Europe, Middle East and Africa
Although Brexit remains scheduled for 31 Oct. 2019 following the extension permitted by the European Union’s leaders, some members of Parliament have started advocating for another referendum on the matter. Tom Watson, deputy secretary of the Labour Party, told BBC News in a 17 June interview that the chance to potentially undo Brexit with a public vote would be the “least worst option” for the nation.
There is significant concern over the possibility of adverse economic impact from Brexit. Labour is divided between trying to prevent Brexit at all costs and managing the transition that separation would necessitate. Those in the latter category largely come from districts with many Leave voters, and believe they’d be disappointing their constituencies, according to the BBC. It’s undeniable that this fence-sitting has been costly, with Labour losing considerable ground in the European elections.
On a related note, the Guardian reported that the Bank of England said it wouldn’t adjust its policies or its plans to raise interest rates in the near future even though many aspects of the Brexit issue are still undetermined.
Numerous aspects of France’s economy have suffered under the administration of President Emmanuel Macron. Issues like high tax burdens on middle-class French citizens and an unemployment benefits system broadly viewed as unfair are major drivers of the yellow-vest protests, which occur almost weekly throughout the country and have at times turned violent.
According to The Associated Press, Macron’s prime minister, Edouard Philippe, stated 12 June that the government would soon unveil numerous reforms addressing economic troubles. These include tax cuts for middle-class workers, a changed benefits system that would appropriately provide for employees at all income levels and reformed retirement pensions. More details will become public in the weeks to come, Philippe said. However, France (and the EU overall) also face possible difficulties outside the domestic economy due to ongoing trade tensions between China and the U.S.

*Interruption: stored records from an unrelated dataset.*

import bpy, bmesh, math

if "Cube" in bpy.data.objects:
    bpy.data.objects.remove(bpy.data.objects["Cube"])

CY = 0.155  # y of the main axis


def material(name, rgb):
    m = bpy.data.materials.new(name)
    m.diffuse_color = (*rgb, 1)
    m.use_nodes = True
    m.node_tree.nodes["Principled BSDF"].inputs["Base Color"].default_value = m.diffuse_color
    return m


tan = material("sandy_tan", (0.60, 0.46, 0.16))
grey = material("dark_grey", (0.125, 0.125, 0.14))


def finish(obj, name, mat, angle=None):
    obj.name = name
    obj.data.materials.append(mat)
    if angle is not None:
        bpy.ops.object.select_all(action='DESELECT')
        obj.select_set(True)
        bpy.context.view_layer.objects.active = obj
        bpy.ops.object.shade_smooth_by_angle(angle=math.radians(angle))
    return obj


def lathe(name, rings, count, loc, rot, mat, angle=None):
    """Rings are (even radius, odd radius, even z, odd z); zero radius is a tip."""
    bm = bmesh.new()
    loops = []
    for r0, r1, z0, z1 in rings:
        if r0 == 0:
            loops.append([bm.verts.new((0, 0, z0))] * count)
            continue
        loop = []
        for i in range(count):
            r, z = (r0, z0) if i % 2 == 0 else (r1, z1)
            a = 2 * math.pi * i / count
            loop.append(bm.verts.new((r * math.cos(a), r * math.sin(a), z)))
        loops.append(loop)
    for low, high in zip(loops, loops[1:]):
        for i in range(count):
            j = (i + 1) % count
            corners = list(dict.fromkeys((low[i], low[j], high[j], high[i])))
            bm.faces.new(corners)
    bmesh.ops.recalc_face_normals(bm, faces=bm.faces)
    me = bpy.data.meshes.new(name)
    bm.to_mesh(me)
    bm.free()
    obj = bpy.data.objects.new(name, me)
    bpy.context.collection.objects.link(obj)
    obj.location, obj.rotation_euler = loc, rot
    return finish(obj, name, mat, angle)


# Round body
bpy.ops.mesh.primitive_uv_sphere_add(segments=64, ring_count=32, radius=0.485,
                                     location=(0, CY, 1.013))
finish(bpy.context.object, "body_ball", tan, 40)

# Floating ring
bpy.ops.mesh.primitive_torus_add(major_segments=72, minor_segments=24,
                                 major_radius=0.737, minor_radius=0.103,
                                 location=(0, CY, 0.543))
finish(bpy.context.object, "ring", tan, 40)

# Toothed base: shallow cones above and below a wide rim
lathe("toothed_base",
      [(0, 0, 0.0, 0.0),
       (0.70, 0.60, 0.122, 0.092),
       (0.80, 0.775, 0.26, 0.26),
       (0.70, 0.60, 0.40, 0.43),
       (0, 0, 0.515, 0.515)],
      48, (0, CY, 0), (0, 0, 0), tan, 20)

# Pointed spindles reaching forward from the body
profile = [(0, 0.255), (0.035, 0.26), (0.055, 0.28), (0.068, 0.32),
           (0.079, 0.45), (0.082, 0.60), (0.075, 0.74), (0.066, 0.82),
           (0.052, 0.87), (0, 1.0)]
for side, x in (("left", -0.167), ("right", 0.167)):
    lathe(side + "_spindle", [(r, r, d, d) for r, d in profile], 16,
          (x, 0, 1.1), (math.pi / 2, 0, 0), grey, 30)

Last month, data regarding the Japanese economy’s first quarter offered a mixed bag of results. GDP rose 2.1%, well ahead of many economists’ expectations of contraction, but poor numbers in imports, exports and private consumption kept many observers around the world from getting too excited about the GDP expansion.
According to The Japan Times, newly updated figures found that GDP grew slightly more than previously believed – 2.2% at an annualized rate instead of 2.1. Many of the aforementioned secondary metrics contributing to GDP, including private spending, that had Japanese business leaders worried remained unchanged. However, certain categories recovered, like capital expenditure, which rose 0.3% after initial estimates of a 0.3% contraction.
One economic issue that appears certain, meanwhile, is the government’s plan to enact a nationwide sales tax increase to 10%, which some economists predict will hurt domestic spending even more.
When Thailand held its first democratic elections in half a decade, there was considerable optimism regarding the nation’s economic hopes. However, results released earlier in June by the Thai military junta, which claim the ruling government won, sparked civil unrest and led to considerable speculation of a rigged vote, according to Bloomberg.
Economically, the instability continues to cut down on the tourism so vital to Thailand’s GDP, even with a 35% increase in Indian visitors. Foreign investors who’d been interested in bringing operations to the country are now reconsidering or canceling their plans, with the stable Vietnam stealing much of this potential business. On the other hand, the nation’s auto parts manufacturing is thriving and shows few signs of slowdown. Planned infrastructure initiatives continue to draw foreign interest despite the political upheaval.
Numbers from the latest edition of the Employment Situation Summary compiled by the Bureau of Labor Statistics showed a notable slowdown in the pace of job creation within the U.S.: American nonfarm payroll organizations added 75,000 jobs in May, making it the first and only month of this year – aside from February – to fall short of six-figure growth thus far.
The final figure came in below Bloomberg’s survey that projected the U.S. labour force to add 175,000 jobs – and even further behind the estimate of Reuters’s poll, which had expected an addition of 185,000 new workers. By comparison to the previous month, May represents a particularly surprising decline, as April saw 227,000 new employees added to American companies. (Unemployment, meanwhile, held fast at 3.6%).
May and the first half of June have also been characterized by the renewal of trade tensions between Mexico and the U.S. After agreeing to exempt Mexico from American steel and aluminum tariffs, President Donald Trump threatened to impose a blanket penalty on Mexican imports weeks later unless the country enacted stronger border security measures. Reuters reported that the two nations reached a deal to avoid the imposition of import duties, but such issues helped to push back legislative confirmation of the U.S.-Mexico-Canada Trade Agreement.
Unauthorized entry into the U.S. from Mexico – by Mexican nationals as well as Guatemalan and El Salvadoran migrants fleeing rampant crime and economic hardships – has been a major sticking point for the White House. Mexican authorities consider it a concern, but have fewer resources to dedicate to the issue. Nevertheless, Foreign Minister Marcelo Ebrard said the Mexican National Guard would send 6,000 troops to the southern border with Guatemala to tighten security.
Because of Trump’s tariff threats, immigration has evolved into an economic concern for the Mexican government under new president Andres Manuel Lopez Obrador. Organizations including the International Money Fund reduced their expectations for the nation’s economic growth earlier this year, and Moody’s followed suit 17 June: The credit rating agency said gross domestic product expansion will drop from 2018’s 2% total to 1.2 by 2019’s end, due to difficulties with state-run oil firm Pemex and foreign investors feeling uncertain about Mexico’s economic future.